====== Input
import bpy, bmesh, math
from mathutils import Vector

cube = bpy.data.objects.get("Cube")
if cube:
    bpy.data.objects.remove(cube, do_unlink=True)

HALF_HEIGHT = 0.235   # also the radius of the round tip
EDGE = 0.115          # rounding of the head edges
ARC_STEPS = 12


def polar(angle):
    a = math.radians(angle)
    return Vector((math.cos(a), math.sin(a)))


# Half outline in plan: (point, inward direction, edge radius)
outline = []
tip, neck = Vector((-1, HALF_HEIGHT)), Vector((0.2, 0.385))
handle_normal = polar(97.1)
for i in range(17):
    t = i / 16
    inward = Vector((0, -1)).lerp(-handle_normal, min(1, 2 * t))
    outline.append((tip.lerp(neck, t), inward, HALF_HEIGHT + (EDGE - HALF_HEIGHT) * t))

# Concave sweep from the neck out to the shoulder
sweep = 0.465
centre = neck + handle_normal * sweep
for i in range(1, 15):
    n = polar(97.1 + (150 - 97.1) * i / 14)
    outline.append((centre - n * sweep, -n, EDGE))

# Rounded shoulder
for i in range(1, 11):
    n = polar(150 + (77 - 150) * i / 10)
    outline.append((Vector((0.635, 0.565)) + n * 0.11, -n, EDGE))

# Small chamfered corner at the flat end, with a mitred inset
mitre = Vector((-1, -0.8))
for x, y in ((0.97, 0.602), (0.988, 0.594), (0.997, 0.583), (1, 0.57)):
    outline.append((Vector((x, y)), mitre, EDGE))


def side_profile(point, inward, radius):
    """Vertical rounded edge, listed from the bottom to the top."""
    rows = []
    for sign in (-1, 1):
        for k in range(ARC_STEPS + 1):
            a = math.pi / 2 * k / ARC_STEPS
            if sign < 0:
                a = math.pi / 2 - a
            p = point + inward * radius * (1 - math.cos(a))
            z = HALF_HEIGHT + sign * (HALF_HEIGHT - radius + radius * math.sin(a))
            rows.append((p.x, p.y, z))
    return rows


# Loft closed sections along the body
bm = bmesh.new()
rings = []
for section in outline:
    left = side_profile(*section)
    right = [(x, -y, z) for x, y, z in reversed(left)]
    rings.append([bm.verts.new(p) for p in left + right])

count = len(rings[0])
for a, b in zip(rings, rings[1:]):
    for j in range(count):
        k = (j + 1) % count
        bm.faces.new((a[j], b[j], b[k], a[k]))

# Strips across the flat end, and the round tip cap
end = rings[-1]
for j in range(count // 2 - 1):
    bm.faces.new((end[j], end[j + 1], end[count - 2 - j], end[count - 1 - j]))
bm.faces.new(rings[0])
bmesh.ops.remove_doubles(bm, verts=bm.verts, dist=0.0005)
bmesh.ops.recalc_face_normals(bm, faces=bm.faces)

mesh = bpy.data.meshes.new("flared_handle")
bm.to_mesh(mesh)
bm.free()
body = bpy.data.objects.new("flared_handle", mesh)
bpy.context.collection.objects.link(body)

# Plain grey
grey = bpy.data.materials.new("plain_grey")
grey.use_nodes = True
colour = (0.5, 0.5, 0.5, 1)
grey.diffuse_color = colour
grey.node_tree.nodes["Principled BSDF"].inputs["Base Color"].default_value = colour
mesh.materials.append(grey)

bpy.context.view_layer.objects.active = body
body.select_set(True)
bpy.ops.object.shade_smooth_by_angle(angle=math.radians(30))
============
◆ **Task brief**
I'd like an exact copy of the lines above, from the very first one through the line that contains "outline.append((Vector((x, y)), mitre, EDGE))", with nothing else added.

◆ **Response to the task**
import bpy, bmesh, math
from mathutils import Vector

cube = bpy.data.objects.get("Cube")
if cube:
    bpy.data.objects.remove(cube, do_unlink=True)

HALF_HEIGHT = 0.235   # also the radius of the round tip
EDGE = 0.115          # rounding of the head edges
ARC_STEPS = 12


def polar(angle):
    a = math.radians(angle)
    return Vector((math.cos(a), math.sin(a)))


# Half outline in plan: (point, inward direction, edge radius)
outline = []
tip, neck = Vector((-1, HALF_HEIGHT)), Vector((0.2, 0.385))
handle_normal = polar(97.1)
for i in range(17):
    t = i / 16
    inward = Vector((0, -1)).lerp(-handle_normal, min(1, 2 * t))
    outline.append((tip.lerp(neck, t), inward, HALF_HEIGHT + (EDGE - HALF_HEIGHT) * t))

# Concave sweep from the neck out to the shoulder
sweep = 0.465
centre = neck + handle_normal * sweep
for i in range(1, 15):
    n = polar(97.1 + (150 - 97.1) * i / 14)
    outline.append((centre - n * sweep, -n, EDGE))

# Rounded shoulder
for i in range(1, 11):
    n = polar(150 + (77 - 150) * i / 10)
    outline.append((Vector((0.635, 0.565)) + n * 0.11, -n, EDGE))

# Small chamfered corner at the flat end, with a mitred inset
mitre = Vector((-1, -0.8))
for x, y in ((0.97, 0.602), (0.988, 0.594), (0.997, 0.583), (1, 0.57)):
    outline.append((Vector((x, y)), mitre, EDGE))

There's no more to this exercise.